**Task inputs**
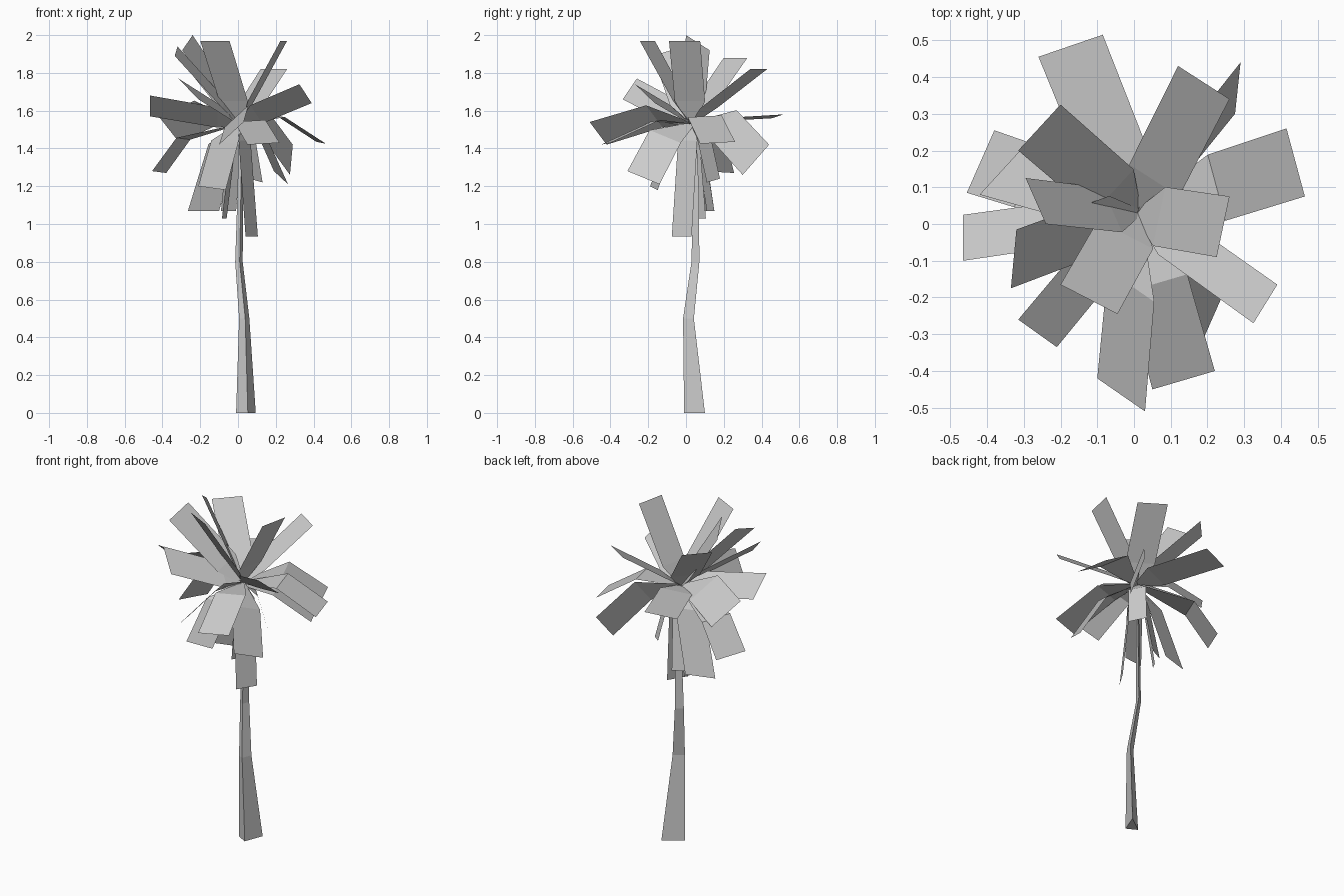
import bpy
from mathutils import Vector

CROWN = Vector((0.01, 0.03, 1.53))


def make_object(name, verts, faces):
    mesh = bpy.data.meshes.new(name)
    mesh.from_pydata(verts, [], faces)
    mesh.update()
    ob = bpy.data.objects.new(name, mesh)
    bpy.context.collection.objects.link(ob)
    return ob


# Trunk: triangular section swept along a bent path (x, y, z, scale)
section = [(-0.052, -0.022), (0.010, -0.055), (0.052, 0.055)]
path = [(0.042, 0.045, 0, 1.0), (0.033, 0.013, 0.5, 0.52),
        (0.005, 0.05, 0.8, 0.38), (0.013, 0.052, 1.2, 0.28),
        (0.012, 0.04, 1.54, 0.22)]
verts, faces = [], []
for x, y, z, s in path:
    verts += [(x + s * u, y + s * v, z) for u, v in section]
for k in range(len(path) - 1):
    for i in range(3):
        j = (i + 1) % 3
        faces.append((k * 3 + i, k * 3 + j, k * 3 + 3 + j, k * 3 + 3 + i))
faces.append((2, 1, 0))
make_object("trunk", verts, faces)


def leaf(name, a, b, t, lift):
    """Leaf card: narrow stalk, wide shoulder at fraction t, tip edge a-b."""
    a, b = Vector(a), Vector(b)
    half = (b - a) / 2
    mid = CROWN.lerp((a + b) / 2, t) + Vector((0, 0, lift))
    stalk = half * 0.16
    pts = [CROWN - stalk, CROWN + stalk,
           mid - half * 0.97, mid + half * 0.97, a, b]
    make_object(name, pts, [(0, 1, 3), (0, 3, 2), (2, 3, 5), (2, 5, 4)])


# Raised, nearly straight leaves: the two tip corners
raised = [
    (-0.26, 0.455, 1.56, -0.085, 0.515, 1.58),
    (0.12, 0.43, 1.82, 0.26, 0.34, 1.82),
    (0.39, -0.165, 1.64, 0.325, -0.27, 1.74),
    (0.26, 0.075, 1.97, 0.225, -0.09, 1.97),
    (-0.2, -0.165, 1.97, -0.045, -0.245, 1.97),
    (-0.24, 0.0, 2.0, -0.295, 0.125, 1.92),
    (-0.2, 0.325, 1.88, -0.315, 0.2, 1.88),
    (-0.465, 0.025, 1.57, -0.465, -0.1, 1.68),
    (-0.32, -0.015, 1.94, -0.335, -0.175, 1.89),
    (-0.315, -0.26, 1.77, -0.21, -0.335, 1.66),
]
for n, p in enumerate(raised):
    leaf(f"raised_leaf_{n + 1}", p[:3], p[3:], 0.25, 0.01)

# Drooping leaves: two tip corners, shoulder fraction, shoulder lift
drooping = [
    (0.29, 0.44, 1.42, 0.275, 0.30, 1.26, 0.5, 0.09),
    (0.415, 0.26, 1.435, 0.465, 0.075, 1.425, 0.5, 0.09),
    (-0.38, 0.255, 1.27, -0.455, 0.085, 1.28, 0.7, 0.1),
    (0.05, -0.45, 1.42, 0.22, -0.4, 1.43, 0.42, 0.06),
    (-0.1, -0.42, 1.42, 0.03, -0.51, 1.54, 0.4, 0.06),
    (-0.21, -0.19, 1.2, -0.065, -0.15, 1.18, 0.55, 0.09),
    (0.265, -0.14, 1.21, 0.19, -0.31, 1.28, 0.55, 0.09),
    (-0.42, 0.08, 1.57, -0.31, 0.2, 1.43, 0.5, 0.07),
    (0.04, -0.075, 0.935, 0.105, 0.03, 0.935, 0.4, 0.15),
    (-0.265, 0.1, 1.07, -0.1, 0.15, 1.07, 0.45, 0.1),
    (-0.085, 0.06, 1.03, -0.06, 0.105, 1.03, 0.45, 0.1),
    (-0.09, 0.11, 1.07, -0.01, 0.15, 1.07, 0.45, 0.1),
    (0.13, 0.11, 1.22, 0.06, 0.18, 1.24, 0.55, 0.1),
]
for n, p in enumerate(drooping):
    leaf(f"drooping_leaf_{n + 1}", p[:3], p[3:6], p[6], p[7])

**Exercise description**
In the entries above, identify every line with the string "faces".

**Finished task**
def make_object(name, verts, faces):
    mesh.from_pydata(verts, [], faces)
verts, faces = [], []
        faces.append((k * 3 + i, k * 3 + j, k * 3 + 3 + j, k * 3 + 3 + i))
faces.append((2, 1, 0))
make_object("trunk", verts, faces)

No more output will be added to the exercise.